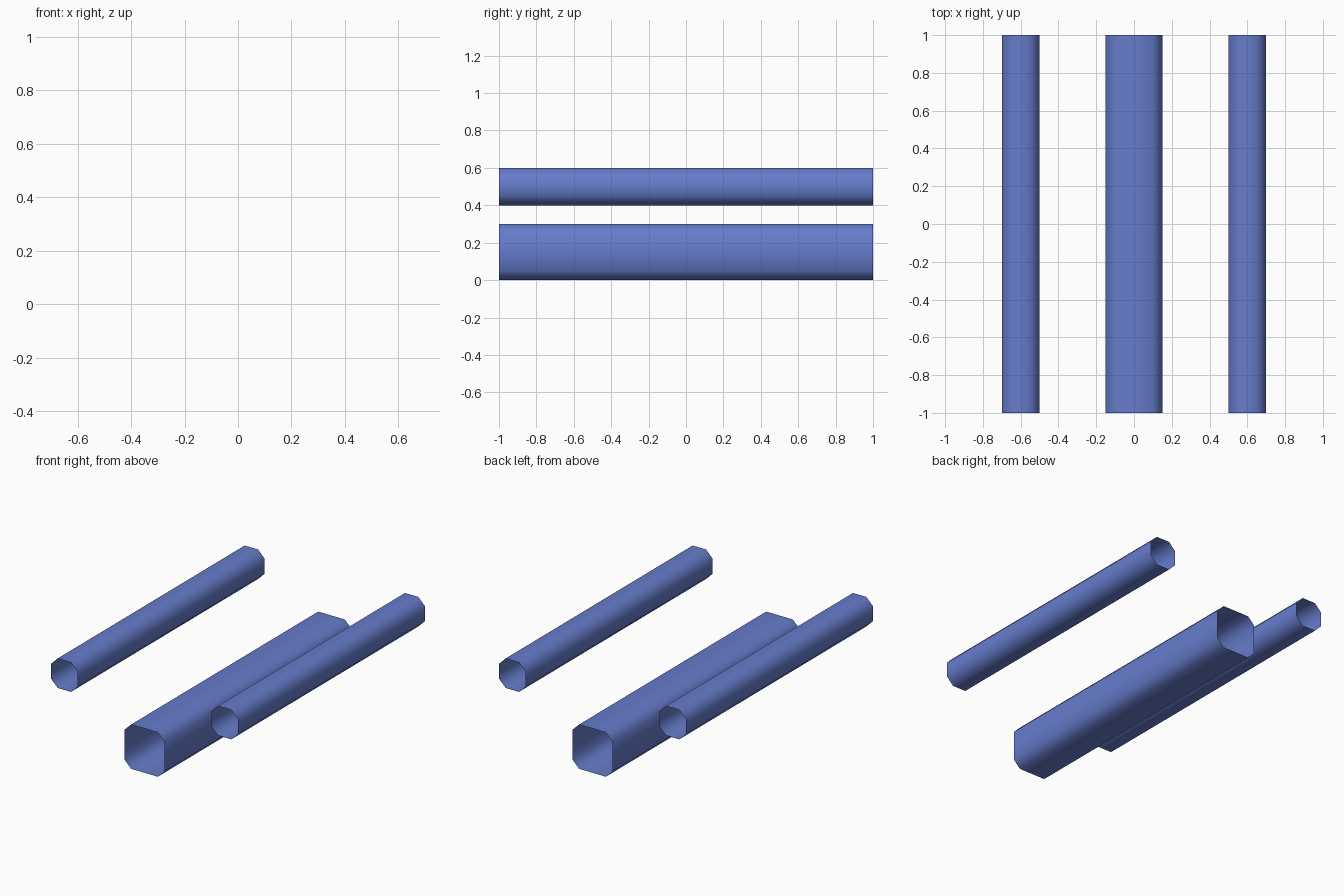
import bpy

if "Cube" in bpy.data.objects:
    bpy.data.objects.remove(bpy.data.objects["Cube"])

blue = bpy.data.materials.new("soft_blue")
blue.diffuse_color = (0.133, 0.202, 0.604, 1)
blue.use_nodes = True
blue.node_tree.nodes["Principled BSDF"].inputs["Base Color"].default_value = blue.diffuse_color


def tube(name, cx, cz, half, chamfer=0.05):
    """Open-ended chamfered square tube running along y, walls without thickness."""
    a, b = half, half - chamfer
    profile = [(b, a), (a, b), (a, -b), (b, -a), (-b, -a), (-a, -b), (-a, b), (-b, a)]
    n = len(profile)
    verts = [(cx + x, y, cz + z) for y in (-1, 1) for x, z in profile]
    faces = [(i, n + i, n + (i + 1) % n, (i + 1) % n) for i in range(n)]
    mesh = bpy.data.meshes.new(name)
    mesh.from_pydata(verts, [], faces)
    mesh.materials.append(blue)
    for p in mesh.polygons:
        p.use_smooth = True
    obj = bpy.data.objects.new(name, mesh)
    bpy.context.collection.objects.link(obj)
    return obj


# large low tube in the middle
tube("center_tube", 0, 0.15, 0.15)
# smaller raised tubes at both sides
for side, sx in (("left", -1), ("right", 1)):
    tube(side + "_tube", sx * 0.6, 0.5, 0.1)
—————
What to produce | Restate the records above exactly, less any pictures.

Response |
import bpy

if "Cube" in bpy.data.objects:
    bpy.data.objects.remove(bpy.data.objects["Cube"])

blue = bpy.data.materials.new("soft_blue")
blue.diffuse_color = (0.133, 0.202, 0.604, 1)
blue.use_nodes = True
blue.node_tree.nodes["Principled BSDF"].inputs["Base Color"].default_value = blue.diffuse_color


def tube(name, cx, cz, half, chamfer=0.05):
    """Open-ended chamfered square tube running along y, walls without thickness."""
    a, b = half, half - chamfer
    profile = [(b, a), (a, b), (a, -b), (b, -a), (-b, -a), (-a, -b), (-a, b), (-b, a)]
    n = len(profile)
    verts = [(cx + x, y, cz + z) for y in (-1, 1) for x, z in profile]
    faces = [(i, n + i, n + (i + 1) % n, (i + 1) % n) for i in range(n)]
    mesh = bpy.data.meshes.new(name)
    mesh.from_pydata(verts, [], faces)
    mesh.materials.append(blue)
    for p in mesh.polygons:
        p.use_smooth = True
    obj = bpy.data.objects.new(name, mesh)
    bpy.context.collection.objects.link(obj)
    return obj


# large low tube in the middle
tube("center_tube", 0, 0.15, 0.15)
# smaller raised tubes at both sides
for side, sx in (("left", -1), ("right", 1)):
    tube(side + "_tube", sx * 0.6, 0.5, 0.1)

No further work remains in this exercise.